2.5 The value of negative and positive moods and emotions
An evolutionary approach allows us to be open to the idea that negative as well as positive emotions have value. This is obvious for some negative emotions such as fear and anxiety; for example, in the context of escaping from a bear. It is not so obvious for sadness, or worry (a form of fear and anxiety about the future).
It has been suggested that sadness can be useful in some circumstances and hence have an ‘adaptive’ function. For example, it might make individuals reconsider problems such as failed goals, and lead them to abandon unhelpful ways of behaving or of doing things (e.g. Oatley and Johnson-Laird, 1987). To use a physical analogy, pain is unpleasant and aversive but is considered adaptive as it can benefit an injured individual by preventing further harm or damage.

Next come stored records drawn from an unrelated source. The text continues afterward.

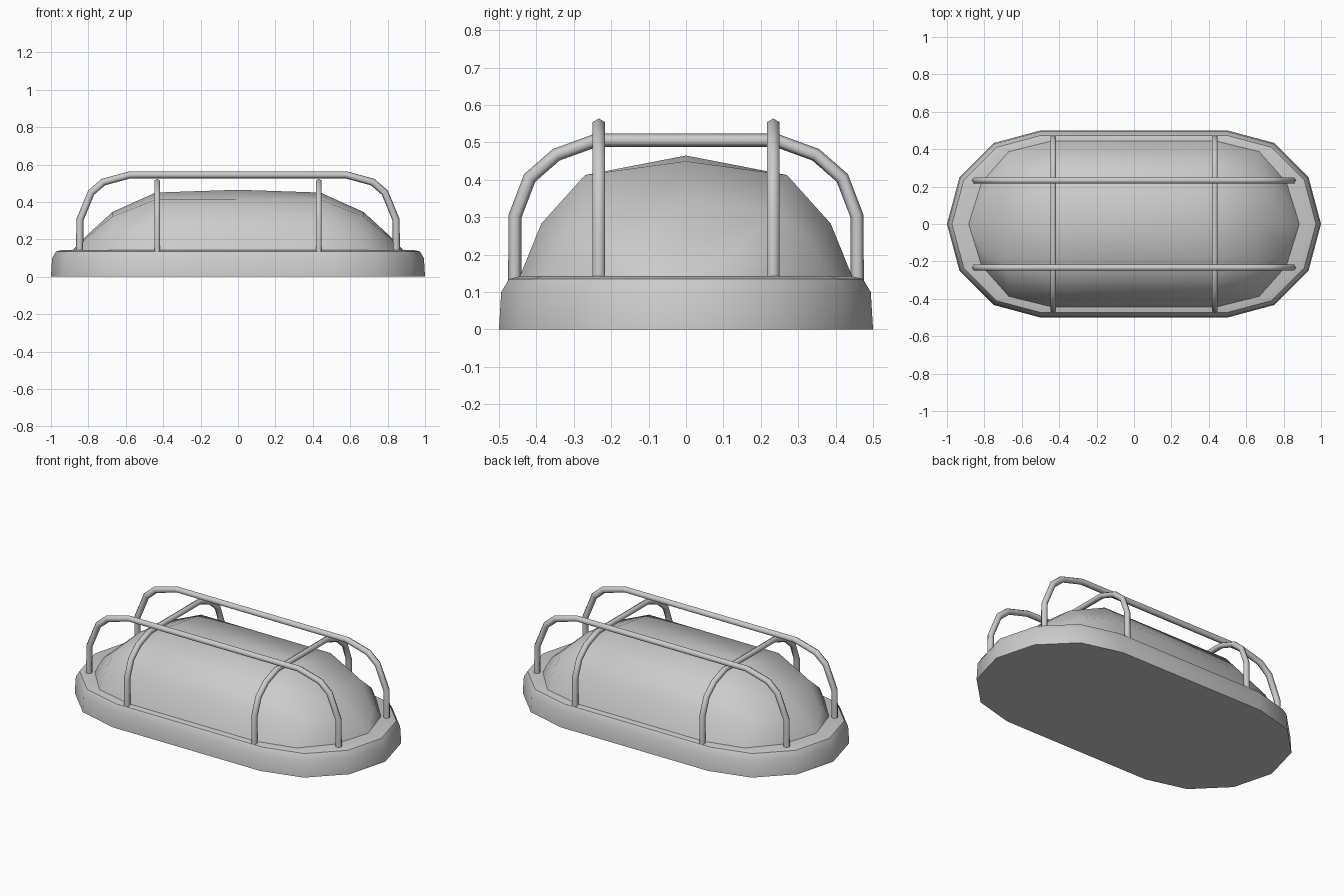
import bpy, bmesh, math
from mathutils import Vector

if "Cube" in bpy.data.objects:
    bpy.data.objects.remove(bpy.data.objects["Cube"])


def finish(name, bm, angle=40):
    bmesh.ops.recalc_face_normals(bm, faces=bm.faces)
    me = bpy.data.meshes.new(name)
    bm.to_mesh(me)
    bm.free()
    ob = bpy.data.objects.new(name, me)
    bpy.context.collection.objects.link(ob)
    bpy.ops.object.select_all(action='DESELECT')
    ob.select_set(True)
    bpy.context.view_layer.objects.active = ob
    bpy.ops.object.shade_smooth_by_angle(angle=math.radians(angle))
    return ob


def bridge(bm, a, b, closed=True):
    n = len(a)
    for i in range(n if closed else n - 1):
        j = (i + 1) % n
        bm.faces.new((a[i], a[j], b[j], b[i]))


def stadium(r, z):
    pts = []
    for side, start in ((1, -90), (-1, 90)):
        for k in range(7):
            a = math.radians(start + 30 * k)
            pts.append((side * 0.5 + r * math.cos(a), r * math.sin(a), z))
    return pts


# Base: rounded rim extruded from a low-poly stadium outline
bm = bmesh.new()
rings = [[bm.verts.new(p) for p in stadium(r, z)]
         for r, z in ((0.5, 0), (0.494, 0.1), (0.473, 0.135), (0.44, 0.143))]
for a, b in zip(rings, rings[1:]):
    bridge(bm, a, b)
bm.faces.new(rings[0])
bm.faces.new(rings[-1])
finish("base", bm)

# Lens dome: arched cross-sections lofted along x, closing to a point at each end
arch = ((1, 0), (0.87, 0.46), (0.607, 0.88), (0, 1),
        (-0.607, 0.88), (-0.87, 0.46), (-1, 0))
half = ((0.44, 0.445, 0.31), (0.67, 0.388, 0.207), (0.815, 0.225, 0.075))
sections = [(-x, w, h) for x, w, h in reversed(half)] + [(0, 0.445, 0.325)] + list(half)
bm = bmesh.new()
rows = []
for x, w, h in sections:
    side_h = 0.31 if x == 0 else h
    rows.append([bm.verts.new((x, w * y, 0.14 + (h if y == 0 else side_h) * z))
                 for y, z in arch])
for a, b in zip(rows, rows[1:]):
    bridge(bm, a, b, closed=False)
for x, row in ((-0.885, rows[0]), (0.885, rows[-1])):
    tip = bm.verts.new((x, 0, 0.14))
    for a, b in zip(row, row[1:]):
        bm.faces.new((a, b, tip))
finish("lens_dome", bm)


# Guard bars: hexagonal tubes with mitred bends in a vertical plane
def bar(name, half_path, axis, offset, radius):
    path = [Vector((-u, z)) for u, z in half_path]
    path += [Vector((u, z)) for u, z in reversed(half_path)]
    bm = bmesh.new()
    rings = []
    for i, p in enumerate(path):
        d0 = (p - path[i - 1]).normalized() if i else (path[1] - p).normalized()
        d1 = (path[i + 1] - p).normalized() if i < len(path) - 1 else d0
        t = (d0 + d1).normalized()
        n = Vector((-t.y, t.x)) / t.dot(d0)
        ring = []
        for k in range(6):
            a = math.radians(60 * k)
            q = p + n * radius * math.cos(a)
            s = offset + radius * math.sin(a)
            ring.append(bm.verts.new((q.x, s, q.y) if axis == 'x' else (s, q.x, q.y)))
        rings.append(ring)
    for a, b in zip(rings, rings[1:]):
        bridge(bm, a, b)
    bm.faces.new(rings[0])
    bm.faces.new(rings[-1])
    finish(name, bm, 65)


long_path = ((0.847, 0.13), (0.845, 0.305), (0.785, 0.45), (0.72, 0.506), (0.577, 0.545))
cross_path = ((0.458, 0.13), (0.457, 0.303), (0.418, 0.405), (0.347, 0.467), (0.24, 0.506))
for label, s in (("front", -1), ("back", 1)):
    bar("guard_bar_" + label, long_path, 'x', s * 0.233, 0.019)
for label, s in (("left", -1), ("right", 1)):
    bar("guard_hoop_" + label, cross_path, 'y', s * 0.432, 0.0175)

That low mood can indeed be useful is shown in a series of studies carried out by the psychologist Joseph Forgas and his team at the University of New South Wales. They found that, while performing a task, people in whom a sad mood had been induced paid more attention to details, were less gullible, less likely to make errors of judgment, and were more likely to come up with high-quality, persuasive arguments than people in whom a good mood had been induced (Forgas, 2009). Good or bad mood can be induced in people by, for instance, showing them happy or sad images or films.
Worry, too, can be useful. Psychologist Graham Davey of the University of Sussex found that although worrying sometimes made things worse for participants in his study, it often motivated them to take action and resolve problems and this in turn reduced anxiety (Davey, 1994). Similarly, McCaul et al. (2007) found that cigarette smokers were more inclined to stop smoking if worried about the risks of smoking. Overall, such findings suggest that mild to moderate levels of worry can be beneficial, motivating people to put in the bit of extra effort and attention needed to make a success of their endeavours.
Conversely, an evolutionary stance allows for the possibility that emotions we consider desirable may not be universally (i.e. in all circumstances) ‘good’ or appropriate. While there is evidence that positive mood facilitates creativity, flexibility and cooperation there is also evidence that misplaced optimism can lead to rash decisions and risk-taking (Alloy and Abramson, 1979).
Aversion and approach are facilitated by different emotions. Low and high mood may be useful in certain situations but may be very unhelpful in others.